You can use a rule to quickly find the center of a board's width without dealing with small fractions. Lay the rule across the width, keeping the scale's zero mark lined up with one side. Then angle the rule so that an even number lines up with the opposite side. Mark the board at half the distance. You can also find the center by drawing an "X" diagonally across from one set of opposite corners, then across from the other set of opposite corners. The exact center will be where the lines cross.
When you are fastening two pieces of wood with screws, keep the pilot hole through the top piece slightly larger than the diameter of the shank of the screw. This will allow the wood screw to pull the two pieces of material tightly together. If the pilot hole is too small, the top piece can climb the threads of the screw and leave a gap between the two pieces.

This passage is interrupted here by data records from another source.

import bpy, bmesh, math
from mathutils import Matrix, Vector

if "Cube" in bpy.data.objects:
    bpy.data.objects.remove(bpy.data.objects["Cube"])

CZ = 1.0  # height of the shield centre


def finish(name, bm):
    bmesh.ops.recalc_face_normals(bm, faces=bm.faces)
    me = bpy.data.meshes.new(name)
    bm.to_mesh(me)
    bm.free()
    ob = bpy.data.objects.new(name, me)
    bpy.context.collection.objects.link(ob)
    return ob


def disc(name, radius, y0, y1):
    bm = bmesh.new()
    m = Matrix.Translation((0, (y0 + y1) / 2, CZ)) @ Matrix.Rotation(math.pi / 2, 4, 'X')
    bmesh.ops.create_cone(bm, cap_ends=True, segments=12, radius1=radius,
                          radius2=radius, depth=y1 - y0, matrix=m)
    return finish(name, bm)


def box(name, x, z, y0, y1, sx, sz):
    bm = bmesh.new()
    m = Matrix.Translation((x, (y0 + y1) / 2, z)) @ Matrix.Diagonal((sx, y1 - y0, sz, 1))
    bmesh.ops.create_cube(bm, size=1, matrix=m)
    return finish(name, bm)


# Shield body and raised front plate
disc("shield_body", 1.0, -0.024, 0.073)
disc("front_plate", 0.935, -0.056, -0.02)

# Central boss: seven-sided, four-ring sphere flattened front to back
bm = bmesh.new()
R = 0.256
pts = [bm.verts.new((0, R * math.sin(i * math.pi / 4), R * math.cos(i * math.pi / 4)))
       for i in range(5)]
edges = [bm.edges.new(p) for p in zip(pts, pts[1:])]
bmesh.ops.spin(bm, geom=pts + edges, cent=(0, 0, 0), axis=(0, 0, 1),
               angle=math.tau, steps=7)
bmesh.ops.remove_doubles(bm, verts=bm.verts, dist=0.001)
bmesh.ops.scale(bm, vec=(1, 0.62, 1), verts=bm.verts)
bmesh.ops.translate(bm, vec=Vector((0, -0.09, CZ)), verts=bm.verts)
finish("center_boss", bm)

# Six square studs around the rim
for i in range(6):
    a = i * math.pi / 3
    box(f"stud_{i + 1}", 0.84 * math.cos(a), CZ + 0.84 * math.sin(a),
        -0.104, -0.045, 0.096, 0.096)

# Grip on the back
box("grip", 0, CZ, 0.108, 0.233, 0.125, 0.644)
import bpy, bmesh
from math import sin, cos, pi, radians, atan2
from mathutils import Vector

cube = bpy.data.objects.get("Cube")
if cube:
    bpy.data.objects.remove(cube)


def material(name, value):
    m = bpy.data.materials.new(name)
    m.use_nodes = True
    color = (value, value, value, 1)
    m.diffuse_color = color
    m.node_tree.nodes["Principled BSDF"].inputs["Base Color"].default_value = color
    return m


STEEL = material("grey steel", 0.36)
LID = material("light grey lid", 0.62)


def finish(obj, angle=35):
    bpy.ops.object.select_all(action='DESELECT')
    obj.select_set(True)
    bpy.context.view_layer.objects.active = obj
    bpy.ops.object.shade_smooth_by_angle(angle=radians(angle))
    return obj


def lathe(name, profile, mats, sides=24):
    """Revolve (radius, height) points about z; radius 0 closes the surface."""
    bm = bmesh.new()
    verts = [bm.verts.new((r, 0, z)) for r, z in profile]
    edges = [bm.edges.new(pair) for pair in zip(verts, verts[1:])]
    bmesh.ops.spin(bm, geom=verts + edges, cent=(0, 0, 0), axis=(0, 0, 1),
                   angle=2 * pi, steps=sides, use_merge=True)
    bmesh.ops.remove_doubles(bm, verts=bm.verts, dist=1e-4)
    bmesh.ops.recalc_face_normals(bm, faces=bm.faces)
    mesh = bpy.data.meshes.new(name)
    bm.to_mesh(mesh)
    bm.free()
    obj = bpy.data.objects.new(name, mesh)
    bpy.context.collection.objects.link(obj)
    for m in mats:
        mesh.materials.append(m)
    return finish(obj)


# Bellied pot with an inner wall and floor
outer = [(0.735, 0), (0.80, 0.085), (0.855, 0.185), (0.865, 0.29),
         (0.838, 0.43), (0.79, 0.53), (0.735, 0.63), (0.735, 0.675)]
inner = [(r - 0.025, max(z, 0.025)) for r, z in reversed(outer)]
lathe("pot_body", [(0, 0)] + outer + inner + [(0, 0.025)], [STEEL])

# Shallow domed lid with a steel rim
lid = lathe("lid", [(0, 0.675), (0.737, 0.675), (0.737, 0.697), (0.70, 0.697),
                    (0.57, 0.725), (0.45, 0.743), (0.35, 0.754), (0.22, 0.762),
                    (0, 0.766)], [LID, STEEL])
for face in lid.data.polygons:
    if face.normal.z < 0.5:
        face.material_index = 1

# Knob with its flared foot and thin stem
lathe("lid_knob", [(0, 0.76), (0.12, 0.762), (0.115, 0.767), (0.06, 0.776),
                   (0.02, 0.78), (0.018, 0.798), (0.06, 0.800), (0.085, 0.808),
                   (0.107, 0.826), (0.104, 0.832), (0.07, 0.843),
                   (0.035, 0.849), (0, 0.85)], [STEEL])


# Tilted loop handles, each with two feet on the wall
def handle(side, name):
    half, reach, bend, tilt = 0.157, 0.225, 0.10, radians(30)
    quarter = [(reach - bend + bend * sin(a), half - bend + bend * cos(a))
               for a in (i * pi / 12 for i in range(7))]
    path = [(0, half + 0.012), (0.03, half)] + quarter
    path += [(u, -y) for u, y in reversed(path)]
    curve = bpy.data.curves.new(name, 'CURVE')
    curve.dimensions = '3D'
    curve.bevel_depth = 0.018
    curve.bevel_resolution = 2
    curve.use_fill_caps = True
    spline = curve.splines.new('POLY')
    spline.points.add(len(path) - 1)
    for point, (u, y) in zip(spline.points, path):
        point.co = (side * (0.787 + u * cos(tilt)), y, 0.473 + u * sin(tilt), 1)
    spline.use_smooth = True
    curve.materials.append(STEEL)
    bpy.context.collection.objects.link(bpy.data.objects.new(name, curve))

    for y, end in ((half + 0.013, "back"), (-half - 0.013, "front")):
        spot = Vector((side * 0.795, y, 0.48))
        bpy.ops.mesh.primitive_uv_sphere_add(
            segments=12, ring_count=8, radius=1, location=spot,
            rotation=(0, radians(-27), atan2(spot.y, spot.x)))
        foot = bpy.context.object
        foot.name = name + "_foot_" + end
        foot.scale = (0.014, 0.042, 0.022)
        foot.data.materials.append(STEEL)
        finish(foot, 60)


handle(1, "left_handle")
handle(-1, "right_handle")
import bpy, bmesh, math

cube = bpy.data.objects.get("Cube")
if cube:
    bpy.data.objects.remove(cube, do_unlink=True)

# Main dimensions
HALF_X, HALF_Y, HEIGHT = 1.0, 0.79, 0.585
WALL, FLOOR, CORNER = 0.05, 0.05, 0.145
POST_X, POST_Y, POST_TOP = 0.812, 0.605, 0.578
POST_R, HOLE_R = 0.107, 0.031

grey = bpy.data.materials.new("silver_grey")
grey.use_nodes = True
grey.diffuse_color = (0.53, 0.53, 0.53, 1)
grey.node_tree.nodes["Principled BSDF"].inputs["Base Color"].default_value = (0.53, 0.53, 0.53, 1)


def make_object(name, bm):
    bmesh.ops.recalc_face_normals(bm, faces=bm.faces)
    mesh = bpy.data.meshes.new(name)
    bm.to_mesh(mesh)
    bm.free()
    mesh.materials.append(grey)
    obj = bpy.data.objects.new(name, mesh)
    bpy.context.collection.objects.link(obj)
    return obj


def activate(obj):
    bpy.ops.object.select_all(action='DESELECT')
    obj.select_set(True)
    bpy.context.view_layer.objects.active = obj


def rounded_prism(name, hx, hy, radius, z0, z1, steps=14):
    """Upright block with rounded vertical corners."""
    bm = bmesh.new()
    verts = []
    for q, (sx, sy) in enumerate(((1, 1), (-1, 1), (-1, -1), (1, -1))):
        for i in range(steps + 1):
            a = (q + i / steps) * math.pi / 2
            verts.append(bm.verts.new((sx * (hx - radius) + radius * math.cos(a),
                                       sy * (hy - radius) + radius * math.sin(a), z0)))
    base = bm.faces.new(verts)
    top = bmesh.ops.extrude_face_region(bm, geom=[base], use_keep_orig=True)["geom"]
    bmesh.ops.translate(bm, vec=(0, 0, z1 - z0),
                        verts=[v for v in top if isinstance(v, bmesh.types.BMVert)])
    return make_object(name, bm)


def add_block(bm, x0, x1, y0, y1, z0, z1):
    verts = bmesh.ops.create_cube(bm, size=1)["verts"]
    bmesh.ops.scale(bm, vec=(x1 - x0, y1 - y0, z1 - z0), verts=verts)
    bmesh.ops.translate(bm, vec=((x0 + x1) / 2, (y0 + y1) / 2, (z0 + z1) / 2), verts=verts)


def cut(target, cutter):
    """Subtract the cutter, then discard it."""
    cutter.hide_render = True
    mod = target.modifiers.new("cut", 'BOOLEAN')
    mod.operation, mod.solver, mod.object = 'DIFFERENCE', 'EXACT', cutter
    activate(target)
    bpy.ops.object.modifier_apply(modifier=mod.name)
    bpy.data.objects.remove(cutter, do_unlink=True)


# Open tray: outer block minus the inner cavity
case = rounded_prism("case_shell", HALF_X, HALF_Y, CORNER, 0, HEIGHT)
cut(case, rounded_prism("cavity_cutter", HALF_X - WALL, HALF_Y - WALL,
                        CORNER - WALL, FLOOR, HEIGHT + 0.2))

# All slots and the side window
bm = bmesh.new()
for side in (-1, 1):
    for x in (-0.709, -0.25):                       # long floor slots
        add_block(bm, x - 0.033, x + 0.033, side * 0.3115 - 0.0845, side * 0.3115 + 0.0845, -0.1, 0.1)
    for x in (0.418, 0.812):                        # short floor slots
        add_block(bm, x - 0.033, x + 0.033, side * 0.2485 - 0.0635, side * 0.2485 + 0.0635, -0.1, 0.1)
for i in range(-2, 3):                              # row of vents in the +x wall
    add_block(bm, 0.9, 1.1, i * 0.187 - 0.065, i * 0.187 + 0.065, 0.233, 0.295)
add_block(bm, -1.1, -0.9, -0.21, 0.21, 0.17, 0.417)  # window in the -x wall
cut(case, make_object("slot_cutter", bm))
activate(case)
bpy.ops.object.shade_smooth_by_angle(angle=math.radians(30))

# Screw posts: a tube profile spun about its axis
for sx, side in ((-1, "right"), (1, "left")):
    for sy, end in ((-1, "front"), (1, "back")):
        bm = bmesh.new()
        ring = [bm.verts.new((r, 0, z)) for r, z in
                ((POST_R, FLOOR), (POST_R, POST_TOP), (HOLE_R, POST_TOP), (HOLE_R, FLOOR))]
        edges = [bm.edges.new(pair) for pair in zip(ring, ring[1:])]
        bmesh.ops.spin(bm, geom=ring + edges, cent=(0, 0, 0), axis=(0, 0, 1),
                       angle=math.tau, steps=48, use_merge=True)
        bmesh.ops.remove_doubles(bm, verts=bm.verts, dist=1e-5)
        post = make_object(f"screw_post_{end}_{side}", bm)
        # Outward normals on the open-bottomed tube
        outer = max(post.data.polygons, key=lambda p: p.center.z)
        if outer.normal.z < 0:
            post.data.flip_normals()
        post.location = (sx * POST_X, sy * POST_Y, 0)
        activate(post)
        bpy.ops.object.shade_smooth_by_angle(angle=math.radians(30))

On certain projects, you may be required to work with brass screws. While the brass results in an attractive finished project, it is a soft metal that can easily be scratched or damaged. The solution is to use your drill to create a pilot hole, then drive a regular steel screw of identical size into the hole. After the hold is created, remove the steel screw and replace it with the brass one.